The consulting legacy of the Alban Institute is carried forward by a network of trusted consultants.
You and your congregation can take advantage of the skills and experience of the Alban Institute's longtime former consultants and their chosen colleagues. If you are religious leader and want to talk with a consultant, you can contact one of us directly from the list, or write to us using our contact form, or call (508) 343-0301. We'll respond as promptly as we can.
Susan Beaumont Susan specializes in the unique leadership needs of large churches and synagogues. Areas of expertise include staff team health, board development, strategic planning, size transitions, pastoral transitions and adaptive leadership. email Susan
Dan Hotchkiss Dan is a valued partner to leaders seeking guidance with planning, visioning, and governance. Known for his extensive writing and entertaining presentations, Dan is flexible and wise in dealing with the human side of congregations and related institutions. email Dan

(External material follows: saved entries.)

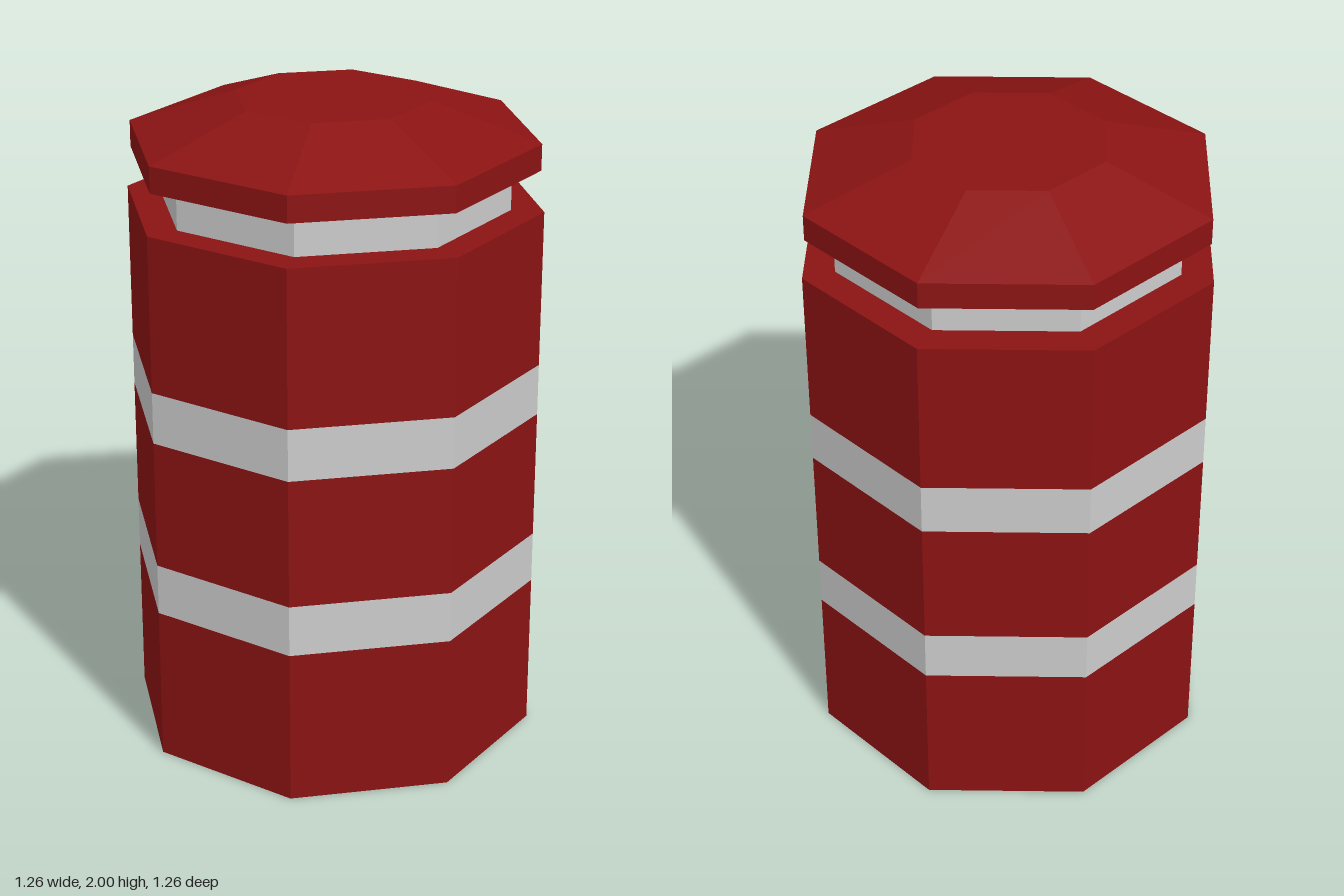
import * as THREE from 'three';

const SIDES = 8;
const STEP = (Math.PI * 2) / SIDES;

const makeMat = (color) => new THREE.MeshStandardMaterial({ color, flatShading: true });

export function createModel() {
  const model = new THREE.Group();
  model.name = 'trafficDrum';

  const red = makeMat(0x8b1313);
  const grey = makeMat(0xcccccc);
  const stained = makeMat(0xbfadab);

  // Octagonal section between two heights, with corners on the axes
  function section(name, mat, y0, y1, rBottom, rTop = rBottom, open = false, start = 0, sides = SIDES) {
    const geo = new THREE.CylinderGeometry(rTop, rBottom, y1 - y0, sides, 1, open, start * STEP, sides * STEP);
    const mesh = new THREE.Mesh(geo, mat);
    mesh.name = name;
    mesh.position.y = (y0 + y1) / 2;
    model.add(mesh);
    return mesh;
  }

  // Main body, split by the reflective bands
  const R = 0.63;
  section('lowerBody', red, 0, 0.485, R);
  section('middleBody', red, 0.645, 1.045, R);
  section('upperBody', red, 1.205, 1.685, R);

  // Reflective bands, flush with the body; one panel of the lower band is stained
  section('upperBand', grey, 1.045, 1.205, R, R, true);
  section('lowerBand', grey, 0.485, 0.645, R, R, true, 2, 7);
  section('lowerBandStainedPanel', stained, 0.485, 0.645, R, R, true, 1, 1);

  // Recessed neck under the lid
  section('neck', grey, 1.685, 1.81, 0.532, 0.532, true);

  // Lid: vertical rim and sloped top
  section('lidRim', red, 1.81, 1.89, 0.617);
  section('lidTop', red, 1.89, 2, 0.617, 0.295);

  return model;
}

Alice Mann When it comes to helping congregations pursue their callings within their context, no one is better than Alice at transforming the conversation into a positive, fruitful experience. She is wonderfully wise, thorough, and down to earth. email Alice
Susan Nienaber With a background as a counselor and therapist, Susan combines compassion with independence when working with congregations on issues of conflict, dialogue, crisis, personnel, professional misconduct, leadership, and interpersonal dynamics. contact Susan
John Wimberly John consults with congregations on issues such as the creation and implementation of strategic plans, congregational growth and the empowering use of endowments. He served congregations for 38 years, thirty of them at Western Presbyterian Church in Washington, DC. His quest for continuing personal, spiritual and professional growth led John to complete a PhD in systematic theology and an Executive MBA program. email John
by Sarai Rice No one likes to fire anyone, but most of us will have to do it someday. If you follow the basic steps below, more or less in order, deliberately, and without procrastination, you…
What is the secret of revitalizing a congregation? One pastor's answer, found at the Big Tent Revival.
by Susan Beaumont “Let’s work by consensus!” is a familiar rallying cry. It feels egalitarian, generative and worthy. So we set aside Robert’s Rules of Order and begin a dialogue where…
by Dan Hotchkiss
Building a healthy partnership—negotiating roles, addressing misbehavior, setting and achieving goals—is hard work that requires an atmosphere of trust. Firm boundaries and self-differentiation—knowing who I am and how I feel while keeping lines of communication open—are essential for a healthy partnership.
One reason for congregational decline may be that congregations are still operating on Newtonian principles in a social universe that no longer functions that way.
by John Wimberly
Too many congregations are obsessed with finding the right pastor or creating the right programs, when we should be focused on congregational culture.